Maria-Pia Casilio won a David di Donatello award (the Italian Oscar) for her role in Stazione Termini/Terminal Station (1953, Vittorio De Sica) starring Montgomery Clift and Jennifer Jones. However, for the 26 minutes shorter US version, Indiscretion of an American Wife, producer David O’Selznick cut out all her scenes. During the 1950’s Casilio appeared as a character actress in several Italian comedies like Il viale della speranza/The Street of Hope (1953, Dino Risi), and Carosello napoletano/Neapolitan Carousel (1954, Ettore Giannini). She worked with great Italian comedians like Aldo Fabrizi in Siamo tutti inquilini/We Are All Outsiders (1953, Mario Mattoli), I pappagalli/The Parrots (1955, Bruno Paolinelli), Mogli pericolose/Dangerous Wives (1958, Luigi Comencini); Alberto Sordi in Un americano a Roma/An American in Rome (1954, Steno) and Il giudizio universale/The Last Judgment (1961, Vittorio de Sica); and Totò in Il medico dei pazzi/The Doctor of Madmen (1954, Mario Mattoli), Racconti romani/Roman Tales (1955, Gianni Franciolini) and in Totò, Peppino e i fuorilegge/Totò, Peppino and the Outlaw (1956, Camillo Mastrocinque). She also appeared in international coproductions, including Thérèse Raquin/The Adultress (1953, Marcel Carné) starring Simone Signoret, L'air de Paris/Air of Paris (1954, Marcel Carné) starring Jean Gabin, Le tournant dangereux/The Harbour Café (1954, Robert Bibal) with Viviane Romance and the Italian-German war comedy Pezzo, capopezzo e capitano/Always Victorious (1958, Wolfgang Staudte).
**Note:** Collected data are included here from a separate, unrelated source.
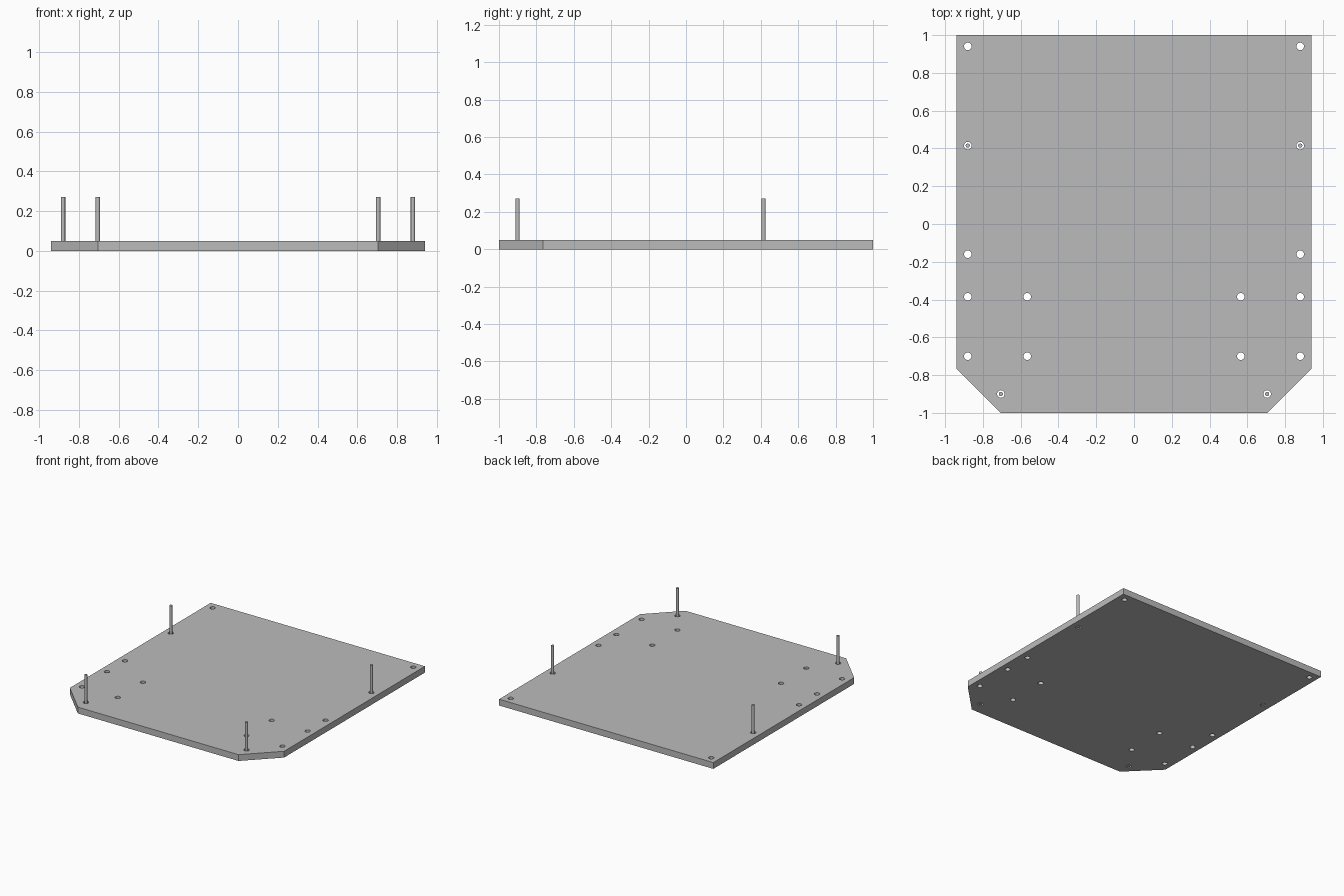
import bpy
import bmesh
from math import cos, sin, pi, radians

cube = bpy.data.objects.get("Cube")
if cube:
    bpy.data.objects.remove(cube, do_unlink=True)

THICKNESS = 0.05
PEG_TOP = 0.27
HOLE_RADIUS = 0.02
PEG_RADIUS = 0.011
SIDES = 24

# Right-hand positions, repeated on the other side
PEG_SPOTS = {"back": (0.88, 0.415), "front": (0.705, -0.90)}
SCREW_SPOTS = [(0.88, 0.94), (0.88, -0.16), (0.88, -0.385),
               (0.565, -0.385), (0.88, -0.70), (0.565, -0.70)]

grey = bpy.data.materials.new("plain grey")
grey.use_nodes = True
colour = (0.5, 0.5, 0.5, 1)
grey.diffuse_color = colour
grey.node_tree.nodes["Principled BSDF"].inputs["Base Color"].default_value = colour


def add_object(name, bm):
    """Turn a bmesh into a shaded object."""
    bmesh.ops.recalc_face_normals(bm, faces=bm.faces)
    mesh = bpy.data.meshes.new(name)
    bm.to_mesh(mesh)
    bm.free()
    mesh.materials.append(grey)
    obj = bpy.data.objects.new(name, mesh)
    bpy.context.collection.objects.link(obj)
    bpy.ops.object.select_all(action="DESELECT")
    obj.select_set(True)
    bpy.context.view_layer.objects.active = obj
    bpy.ops.object.shade_smooth_by_angle(angle=radians(30))
    return obj


def add_loop(bm, points):
    """Closed ring of edges on the ground."""
    verts = [bm.verts.new((x, y, 0)) for x, y in points]
    return [bm.edges.new((v, verts[i - 1])) for i, v in enumerate(verts)]


def circle(cx, cy, radius):
    return [(cx + radius * cos(2 * pi * i / SIDES),
             cy + radius * sin(2 * pi * i / SIDES)) for i in range(SIDES)]


# Base plate: clipped front corners, drilled through
half = [(0.705, -1), (0.94, -0.765), (0.94, 1)]
outline = half + [(-x, y) for x, y in reversed(half)]
bm = bmesh.new()
edges = add_loop(bm, outline)
for x, y in SCREW_SPOTS + list(PEG_SPOTS.values()):
    for side in (1, -1):
        edges += add_loop(bm, circle(side * x, y, HOLE_RADIUS))
bmesh.ops.triangle_fill(bm, edges=edges, use_beauty=True, normal=(0, 0, 1))
solid = bmesh.ops.extrude_face_region(bm, geom=bm.faces[:], use_keep_orig=True)
top = [g for g in solid["geom"] if isinstance(g, bmesh.types.BMVert)]
bmesh.ops.translate(bm, verts=top, vec=(0, 0, THICKNESS))
add_object("base_plate", bm)

# Upright pegs standing loose in four of the holes
for place, (x, y) in PEG_SPOTS.items():
    for side_name, side in (("left", 1), ("right", -1)):
        bm = bmesh.new()
        bmesh.ops.create_cone(bm, cap_ends=True, segments=SIDES,
                              radius1=PEG_RADIUS, radius2=PEG_RADIUS,
                              depth=PEG_TOP)
        peg = add_object(f"{place}_{side_name}_peg", bm)
        peg.location = (side * x, y, PEG_TOP / 2)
Fellini Screentest
According to Italian Wikipedia, Maria-Pia Casilio was during her long career directed by the greatest talents of the Italian cinema. She played in uncredited, small parts in two films by Federico Fellini, Lo sceicco bianco/The White Sheik (1952) and Intervista (1987); a film by Roberto Rossellini, Era notte a Roma/Blackout in Rome (1960); and even three films by Luchino Visconti, Le notti bianche/White Nights (1957) with Marcello Mastroianni, Vaghe stelle dell'orsa/Sandra (1965) with Claudia Cardinale and Lo straniero/The Stranger (1967) with Marcello Mastroianni. Although no other sources confirm these parts, Tullio Kezich writes in Federico Fellini, La vita e i film (2002) that Fellini did a screentest with Casilio for the lead in his classic La Strada/The Road (1954). History took another turn. During the 1970’s and 1980’s Casilio played less frequently in films but she appeared in small parts in more high profile films. For Vittorio de Sica she played a supporting part in Lo chiameremo Andrea/We'll Call Him Andrew (1972) with Nino Manfredi, for Ettore Scola she performed in uncredited parts in the black comedy Brutti, sporchi e cattivi/Ugly, Dirty and Bad (1976) and in La cena/The Dinner (1998) with Fanny Ardant, and for legendary director Michelangelo Antonioni in Identificazione di una donna/Identification of a Woman (1982). After a break of seven years she returned to the cinema in 2005 in La bestia nel cuore/Don’t tell (2005 Cristina Comencini). Maria-Pia Casilio died of natural causes in her hometown Rome. She was 76.

Theme from Lo chiameremo Andrea/We'll Call Him Andrew (1972). Source: Quis quis est (YouTube).

Sources: Tullio Kezich (Federico Fellini, La vita e i film), AllMovie, Wikipedia (Italian), and IMDb.

1 comment:

Bunched Undies said...

Once again Bob, you are a fountain of knowledge! What a wonderful career she had. R.I.P